Advertisements

Back to Basics

Standard

Three days after the marathon, I found myself hobbling along the farm road, feeling like a post-operative surgery patient. My legs were stiff, my joints barely moved, my knees complained, and I had a weird pain in my right arch.

I walked for most of the two miles before I returned home, whereupon I proceeded to eat as if I’d just run a second marathon. I don’t know why I’ve had the craving lately to dip my gluten-free crackers directly into the jar of organic almond butter, but I’m assuming my body needs it in order to ‘repair’ muscle tissue or a slightly bruised ego…comfort food, I suppose.

In the past, I’ve been known to completely fall off the training wagon after a marathon, so this year, my goal is to keep up the miles. And though I ran 30 miles last week, in many ways I feel I’m starting all over again. I’ve had to re-evaluate not only how I run, but why I run.

I can put any kind of spin I like on running, but the fact is: my last marathon was pretty much hateful. The only thing I enjoyed about it was finishing with my kids. Matter of fact, I nearly started to cry when I ran down that final hill because I was so incredibly joyful for it to be OVER.

That is not the kind of running I’d like to do.

I want to get back to that happy place where I truly loved running. I know that some people will think I’m crazy for saying this, but it is the place where the physical pain of the long run is part of its charm: a challenge to overcome–not something that swallows you whole. It is the place where the physical effort allows you to think more clearly and to absorb the miraculous details of things you often take for granted, such as deer, pink clouds or a field of sunflowers waiting patiently for dawn.

For me, running had always been a way to feel closer to God–a time of prayer, thankfulness and mediation on the beautiful, living world. But somehow I lost it. I got worried about the numbers and the accolades.

While I didn’t totally blow the marathon (I DID actually finish in a decently slow-ish amount of time and could still walk afterwards), it wasn’t a satisfying experience this year. And it wasn’t because of the elements or my knee or the hostile competitors–it was because of me.

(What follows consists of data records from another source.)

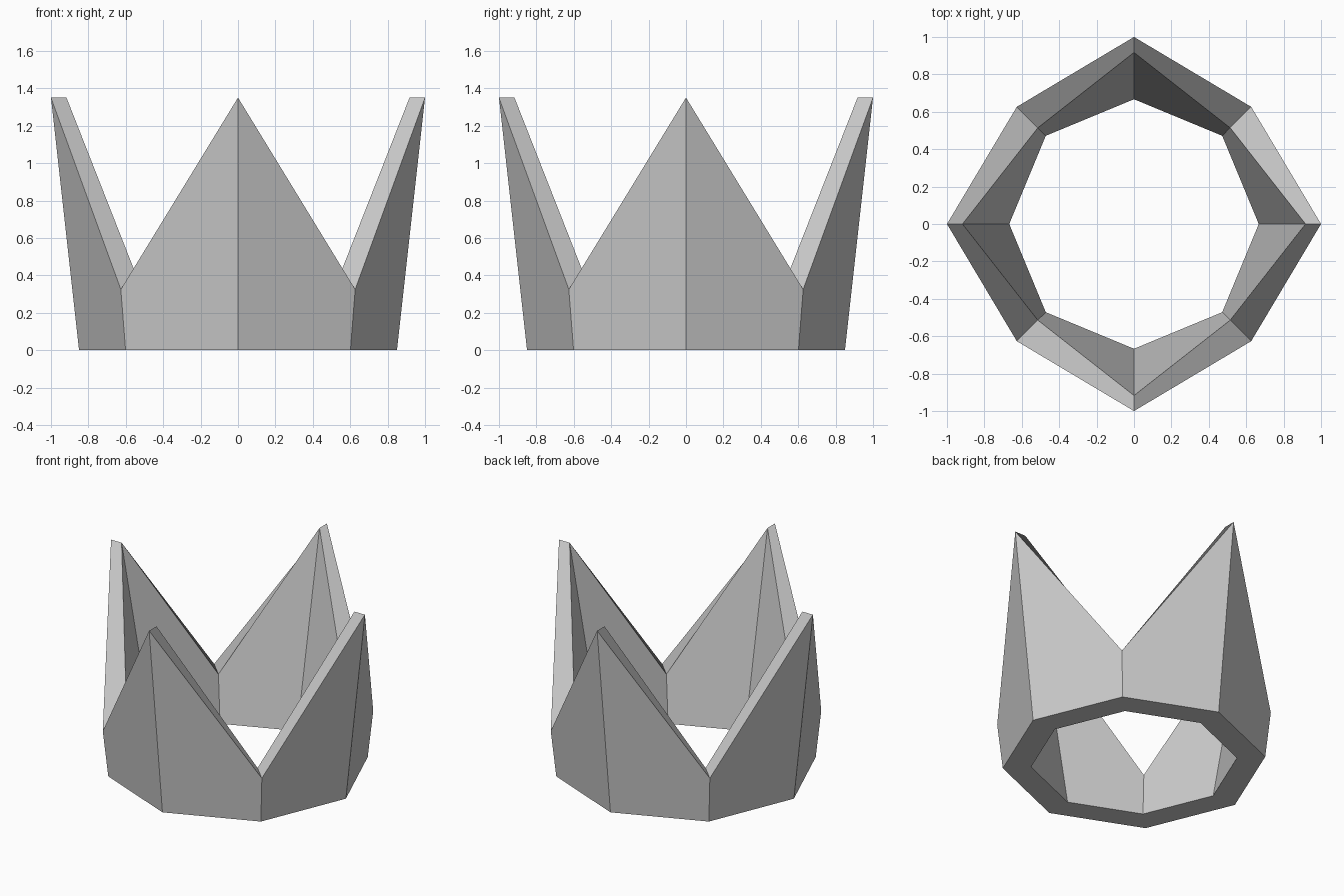
import bpy, bmesh, math

if "Cube" in bpy.data.objects:
    bpy.data.objects.remove(bpy.data.objects["Cube"])

SIDES = 8
PEAK_Z, VALLEY_Z = 1.35, 0.325

bm = bmesh.new()


def ring_vert(i, base_radius, peak_radius, z):
    # Walls flare outward evenly with height
    r = base_radius + (peak_radius - base_radius) * z / PEAK_Z
    a = 2 * math.pi * i / SIDES
    return bm.verts.new((r * math.cos(a), r * math.sin(a), z))


# One cross-section per corner: alternating tall points and low valleys
sections = []
for i in range(SIDES):
    top = PEAK_Z if i % 2 == 0 else VALLEY_Z
    sections.append([ring_vert(i, 0.85, 1.0, 0), ring_vert(i, 0.85, 1.0, top),
                     ring_vert(i, 0.667, 0.917, top), ring_vert(i, 0.667, 0.917, 0)])

# Bridge neighbouring sections: outer wall, rim, inner wall, underside
for i in range(SIDES):
    a, b = sections[i], sections[(i + 1) % SIDES]
    for k in range(4):
        n = (k + 1) % 4
        bm.faces.new((a[k], b[k], b[n], a[n]))

bmesh.ops.recalc_face_normals(bm, faces=bm.faces)
mesh = bpy.data.meshes.new("crown")
bm.to_mesh(mesh)
bm.free()
bpy.context.collection.objects.link(bpy.data.objects.new("crown", mesh))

I had stopped loving the long run.

So, I am now back to basics. Just like a patient recovering from surgery, I’m learning how to run again.

I am not running for the numbers or to impress people, but I’m running because it is something I love–something that is a huge part of my life, physically, mentally, and spiritually.

Of course I would like to be faster, but honestly I would rather run slowly and enjoy it than run quickly and hate it. Why bother?

A marathon can teach you a lot about yourself–especially when you have 4 1/2 or more hours for introspection. And while I don’t always like what I learn about myself, I am glad that I went through the experience, just so I can make a change for the better.

Ideally, at least for me (a non-competitive athlete), a race should be an outward expression of my love of running, not the brutally final goal.

As I ran along a quiet forest path this week, with rain coming down in a fine mist and pine trees towering over me, I felt small, strong, and slightly lost, but content as I began to fall in love again.

I am optimistic that my once intimate relationship with running isn’t beyond repair, and that the spark will ignite into something that keeps the soul warm.

I’ve already started looking for the next marathon.

Tuscany has a sweet sound to it!